The next cells we’re going to explore are the cells in regards to data preprocessing. In this particular step, we combine the siblings and parents features to as the number of relatives. Here, the Pipeline Step tag is annotated as well. As expected, this step depends on the loaddata step. If you hover over the green circle, you will see the dependency.
The next cells refer to filling missing data related to cabins, ages and embarking features. Let’s note that Kale provides the same tag annotation automatically for the next cells if the cell type is not otherwise specified, as shown below.
It can be observed from the above screenshot that the next cell has been highlighted with the same tag annotation without any specified tag annotation.
The next group of cells we’re going to see is the cells in regards to feature engineering. Let’s recall that a feature is an individual measurable property that in most cases is numeric but also can be a string or a graph. Algorithms sometimes require that certain features have certain characteristics to work properly. In this example, we’re going to convert the Sex of a passenger into a binary format. Specifically, we convert “Males” into “0” and “Females” into “1”. Let’s note that the feature engineering step depends on the datapreprocessing step.
Now we’re moving to the machine learning and algorithms section. Here we will see all the algorithms we’re using to find out which is the one with the best performance. Then, we see the Results section where all the experiment results are displayed.
Step 2: Run the Kubeflow Pipeline
Now that we’ve tagged all the notebook cells, let’s go back to the Kale panel and click the “Compile and Run” button. Kale will perform the following tasks for you:
- Validate the notebook
- Take a snapshot, so the whole environment is versioned
- Compile the notebook to a Kubeflow pipeline
- Upload the pipeline
- Run the pipeline
In the “Running pipeline” output, click on the “View” hyperlink. This will take you directly to the runtime execution graph where you can watch your pipeline execute and update in real time.
Congratulations! You just ran an end-to-end Kubeflow pipeline starting from your notebook! Note that we didn’t have to create a new Docker image, although we installed new libraries. Rok took a snapshot of the whole notebook, including the workspace volume that contains all the imported libraries. Thus, all the newly added dependencies were included. We will explore Rok and Snapshotting further in the next section.

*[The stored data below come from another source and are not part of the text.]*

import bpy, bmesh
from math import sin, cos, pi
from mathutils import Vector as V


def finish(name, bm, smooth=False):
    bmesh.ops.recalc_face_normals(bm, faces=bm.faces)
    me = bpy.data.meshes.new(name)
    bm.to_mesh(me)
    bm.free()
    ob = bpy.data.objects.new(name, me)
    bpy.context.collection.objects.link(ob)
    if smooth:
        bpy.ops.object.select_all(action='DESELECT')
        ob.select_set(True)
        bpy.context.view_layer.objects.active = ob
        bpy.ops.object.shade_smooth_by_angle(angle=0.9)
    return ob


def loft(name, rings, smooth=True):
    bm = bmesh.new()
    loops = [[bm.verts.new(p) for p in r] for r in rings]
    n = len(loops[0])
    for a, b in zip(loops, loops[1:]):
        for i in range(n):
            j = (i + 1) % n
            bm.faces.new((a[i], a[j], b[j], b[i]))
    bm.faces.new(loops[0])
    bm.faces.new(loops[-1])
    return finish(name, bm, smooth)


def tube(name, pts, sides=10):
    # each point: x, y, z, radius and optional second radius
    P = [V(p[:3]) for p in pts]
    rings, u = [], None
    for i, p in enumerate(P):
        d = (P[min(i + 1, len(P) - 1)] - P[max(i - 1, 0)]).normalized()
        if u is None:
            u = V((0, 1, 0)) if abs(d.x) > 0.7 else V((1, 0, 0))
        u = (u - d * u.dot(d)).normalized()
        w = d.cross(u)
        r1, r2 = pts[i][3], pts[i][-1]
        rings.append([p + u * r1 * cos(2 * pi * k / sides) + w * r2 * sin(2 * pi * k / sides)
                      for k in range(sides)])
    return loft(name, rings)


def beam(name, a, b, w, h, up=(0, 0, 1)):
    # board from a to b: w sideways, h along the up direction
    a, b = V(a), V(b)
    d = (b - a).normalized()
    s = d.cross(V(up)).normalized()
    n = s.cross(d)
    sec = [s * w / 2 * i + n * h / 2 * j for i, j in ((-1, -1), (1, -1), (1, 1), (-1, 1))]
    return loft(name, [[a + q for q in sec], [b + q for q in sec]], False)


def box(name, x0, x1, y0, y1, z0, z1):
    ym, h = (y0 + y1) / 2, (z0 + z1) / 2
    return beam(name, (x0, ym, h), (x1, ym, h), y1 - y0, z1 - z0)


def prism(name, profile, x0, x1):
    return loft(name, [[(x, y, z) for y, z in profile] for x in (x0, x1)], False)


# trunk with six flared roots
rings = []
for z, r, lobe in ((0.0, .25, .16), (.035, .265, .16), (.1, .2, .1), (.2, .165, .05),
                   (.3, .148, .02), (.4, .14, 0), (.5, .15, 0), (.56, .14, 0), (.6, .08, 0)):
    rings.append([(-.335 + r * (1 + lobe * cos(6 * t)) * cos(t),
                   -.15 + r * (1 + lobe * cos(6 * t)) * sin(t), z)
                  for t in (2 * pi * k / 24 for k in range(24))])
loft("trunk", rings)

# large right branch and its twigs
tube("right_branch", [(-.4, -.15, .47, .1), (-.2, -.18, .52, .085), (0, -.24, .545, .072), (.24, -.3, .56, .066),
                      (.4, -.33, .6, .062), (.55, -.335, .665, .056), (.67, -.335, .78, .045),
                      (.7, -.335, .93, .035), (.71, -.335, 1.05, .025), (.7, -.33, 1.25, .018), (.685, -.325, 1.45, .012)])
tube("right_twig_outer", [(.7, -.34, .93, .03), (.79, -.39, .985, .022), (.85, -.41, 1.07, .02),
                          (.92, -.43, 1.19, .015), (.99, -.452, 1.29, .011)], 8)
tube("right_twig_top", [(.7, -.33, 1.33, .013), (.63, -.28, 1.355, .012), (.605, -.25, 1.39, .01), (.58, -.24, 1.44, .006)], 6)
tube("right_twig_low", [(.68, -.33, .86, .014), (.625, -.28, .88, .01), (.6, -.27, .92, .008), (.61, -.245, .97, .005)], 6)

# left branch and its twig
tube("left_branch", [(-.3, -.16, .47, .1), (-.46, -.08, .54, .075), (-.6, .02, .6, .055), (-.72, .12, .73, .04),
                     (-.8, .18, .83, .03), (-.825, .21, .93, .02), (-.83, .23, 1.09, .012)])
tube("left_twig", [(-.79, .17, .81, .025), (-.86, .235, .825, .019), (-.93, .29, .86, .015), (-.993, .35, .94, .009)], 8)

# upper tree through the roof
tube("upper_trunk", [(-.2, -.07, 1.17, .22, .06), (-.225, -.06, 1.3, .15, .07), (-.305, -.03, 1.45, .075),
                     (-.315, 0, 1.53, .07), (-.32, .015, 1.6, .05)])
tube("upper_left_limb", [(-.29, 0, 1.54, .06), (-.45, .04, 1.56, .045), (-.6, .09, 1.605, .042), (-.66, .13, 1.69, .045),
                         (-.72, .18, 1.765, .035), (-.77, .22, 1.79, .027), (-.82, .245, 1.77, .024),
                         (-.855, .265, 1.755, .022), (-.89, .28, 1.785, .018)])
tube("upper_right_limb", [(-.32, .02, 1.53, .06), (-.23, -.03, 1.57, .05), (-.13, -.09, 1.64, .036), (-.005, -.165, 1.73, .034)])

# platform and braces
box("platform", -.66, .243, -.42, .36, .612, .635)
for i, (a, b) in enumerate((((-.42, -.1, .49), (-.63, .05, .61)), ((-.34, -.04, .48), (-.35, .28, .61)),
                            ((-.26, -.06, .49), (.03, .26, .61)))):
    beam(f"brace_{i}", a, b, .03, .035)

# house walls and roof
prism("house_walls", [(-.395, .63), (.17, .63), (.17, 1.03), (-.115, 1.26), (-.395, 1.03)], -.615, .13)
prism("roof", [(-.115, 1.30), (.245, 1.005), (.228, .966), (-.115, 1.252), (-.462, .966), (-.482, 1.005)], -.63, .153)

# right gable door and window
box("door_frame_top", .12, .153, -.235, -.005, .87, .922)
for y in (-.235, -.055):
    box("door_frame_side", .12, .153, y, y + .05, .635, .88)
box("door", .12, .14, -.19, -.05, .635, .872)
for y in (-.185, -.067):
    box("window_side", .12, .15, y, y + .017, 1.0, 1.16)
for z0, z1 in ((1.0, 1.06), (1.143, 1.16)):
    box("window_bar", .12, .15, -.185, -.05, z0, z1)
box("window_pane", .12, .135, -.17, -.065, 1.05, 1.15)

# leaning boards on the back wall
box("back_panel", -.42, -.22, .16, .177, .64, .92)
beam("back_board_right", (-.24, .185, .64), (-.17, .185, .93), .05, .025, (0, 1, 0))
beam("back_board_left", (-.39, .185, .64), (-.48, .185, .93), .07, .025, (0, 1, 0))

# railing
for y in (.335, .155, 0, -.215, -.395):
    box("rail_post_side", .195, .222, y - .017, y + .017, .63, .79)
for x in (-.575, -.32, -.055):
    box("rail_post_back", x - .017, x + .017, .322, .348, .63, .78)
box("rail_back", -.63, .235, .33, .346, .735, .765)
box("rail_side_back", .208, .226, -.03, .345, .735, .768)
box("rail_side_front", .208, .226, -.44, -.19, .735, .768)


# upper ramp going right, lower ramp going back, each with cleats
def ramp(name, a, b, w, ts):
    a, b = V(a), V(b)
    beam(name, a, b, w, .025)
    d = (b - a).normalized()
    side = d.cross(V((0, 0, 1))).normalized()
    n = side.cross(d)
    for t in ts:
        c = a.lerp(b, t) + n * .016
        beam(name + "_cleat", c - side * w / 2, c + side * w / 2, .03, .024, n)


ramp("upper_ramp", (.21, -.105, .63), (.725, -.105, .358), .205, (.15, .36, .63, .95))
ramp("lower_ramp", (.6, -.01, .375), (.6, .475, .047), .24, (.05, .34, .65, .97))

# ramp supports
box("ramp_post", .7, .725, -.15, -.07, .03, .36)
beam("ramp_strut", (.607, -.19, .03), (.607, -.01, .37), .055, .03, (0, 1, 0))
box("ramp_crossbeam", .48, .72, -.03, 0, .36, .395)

When the run is complete, click on the Results step and go to the Visualizations tab. You’ll notice that all the predictors show a score of 100%. An experienced data scientist should immediately find this suspicious. This is a good indication that our models are not generalizing, either we are overfitting on the training dataset or there might be some other mistake in the input features. This is likely caused by an issue with the data consumed by the models.
Stay tuned for “Kubeflow Pipelines: Kaggle’s Titanic Disaster Survivor Prediction – Part 2” where we’re going to use Rok Snapshots to resolve the above problem!

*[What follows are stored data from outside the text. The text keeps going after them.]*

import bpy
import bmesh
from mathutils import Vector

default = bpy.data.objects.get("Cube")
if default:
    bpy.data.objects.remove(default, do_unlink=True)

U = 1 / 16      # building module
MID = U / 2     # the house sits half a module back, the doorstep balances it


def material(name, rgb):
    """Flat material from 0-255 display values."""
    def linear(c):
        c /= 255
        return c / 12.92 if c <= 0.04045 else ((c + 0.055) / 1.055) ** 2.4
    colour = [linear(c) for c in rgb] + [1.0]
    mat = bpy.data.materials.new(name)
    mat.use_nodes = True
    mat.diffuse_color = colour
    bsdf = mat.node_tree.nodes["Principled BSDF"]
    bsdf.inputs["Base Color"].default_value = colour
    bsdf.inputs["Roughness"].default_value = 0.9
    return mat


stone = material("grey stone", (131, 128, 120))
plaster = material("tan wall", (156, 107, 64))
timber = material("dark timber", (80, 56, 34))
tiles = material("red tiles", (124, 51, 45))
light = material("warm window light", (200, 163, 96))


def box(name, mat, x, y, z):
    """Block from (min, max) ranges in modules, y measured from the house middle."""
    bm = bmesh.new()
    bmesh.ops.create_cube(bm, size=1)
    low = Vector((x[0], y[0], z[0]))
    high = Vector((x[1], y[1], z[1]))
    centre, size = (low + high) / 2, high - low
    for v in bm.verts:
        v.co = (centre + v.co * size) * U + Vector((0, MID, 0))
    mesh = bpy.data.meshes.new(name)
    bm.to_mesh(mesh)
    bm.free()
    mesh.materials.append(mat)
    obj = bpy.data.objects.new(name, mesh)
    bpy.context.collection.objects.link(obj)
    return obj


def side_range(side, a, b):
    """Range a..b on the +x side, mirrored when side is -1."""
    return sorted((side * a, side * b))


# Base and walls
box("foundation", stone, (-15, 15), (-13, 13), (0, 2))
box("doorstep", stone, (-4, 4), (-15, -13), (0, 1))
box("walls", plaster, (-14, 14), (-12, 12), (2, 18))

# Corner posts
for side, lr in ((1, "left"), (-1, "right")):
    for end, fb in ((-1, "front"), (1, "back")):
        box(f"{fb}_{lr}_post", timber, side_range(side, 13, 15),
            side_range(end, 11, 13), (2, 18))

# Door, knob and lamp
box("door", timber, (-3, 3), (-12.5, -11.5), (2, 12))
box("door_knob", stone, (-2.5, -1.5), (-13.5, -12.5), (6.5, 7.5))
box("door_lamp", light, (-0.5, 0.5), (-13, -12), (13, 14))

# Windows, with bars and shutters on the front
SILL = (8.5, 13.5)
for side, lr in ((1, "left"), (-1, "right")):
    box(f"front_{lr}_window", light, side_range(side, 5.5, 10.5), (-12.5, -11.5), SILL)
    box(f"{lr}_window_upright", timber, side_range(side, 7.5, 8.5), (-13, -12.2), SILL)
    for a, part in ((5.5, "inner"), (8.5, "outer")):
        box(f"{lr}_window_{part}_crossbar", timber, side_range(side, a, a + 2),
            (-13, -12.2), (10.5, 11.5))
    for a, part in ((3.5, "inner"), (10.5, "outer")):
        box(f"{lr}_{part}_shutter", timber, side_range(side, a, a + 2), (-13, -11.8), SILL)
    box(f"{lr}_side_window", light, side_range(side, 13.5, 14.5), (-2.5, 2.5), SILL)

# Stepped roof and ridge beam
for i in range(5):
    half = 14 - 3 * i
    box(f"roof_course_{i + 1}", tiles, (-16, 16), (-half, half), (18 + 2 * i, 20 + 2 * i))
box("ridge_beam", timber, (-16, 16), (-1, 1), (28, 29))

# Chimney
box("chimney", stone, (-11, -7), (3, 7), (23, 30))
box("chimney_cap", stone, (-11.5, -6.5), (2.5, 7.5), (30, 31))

- Get started with Kubeflow in just minutes, for free. No credit card required!
- Try out the Titanic Disaster use case in Arrikto Academy.
- Try your hand at converting a Kaggle competition into a Kubeflow Pipeline
- Sign Up for an Instructor-Led Overview of the Kaggle Competition and the Notebook.
If you are ready to put what you’ve learned into practice with hands-on labs? Then check out Arrikto Academy! On this site you’ll find a variety of FREE skills-building labs and tutorials including:
- Kubeflow Use Cases: Kaggle OpenVaccine, Kaggle Titanic Disaster, Kaggle Blue Book for Bulldozers, Dog Breed Classification, Distributed Training, Kaggle Digit Recognizer Competition
- Kubeflow Functionality – Kale, Katib
- Enterprise Kubeflow Skills – Kale SDK, Rok Registry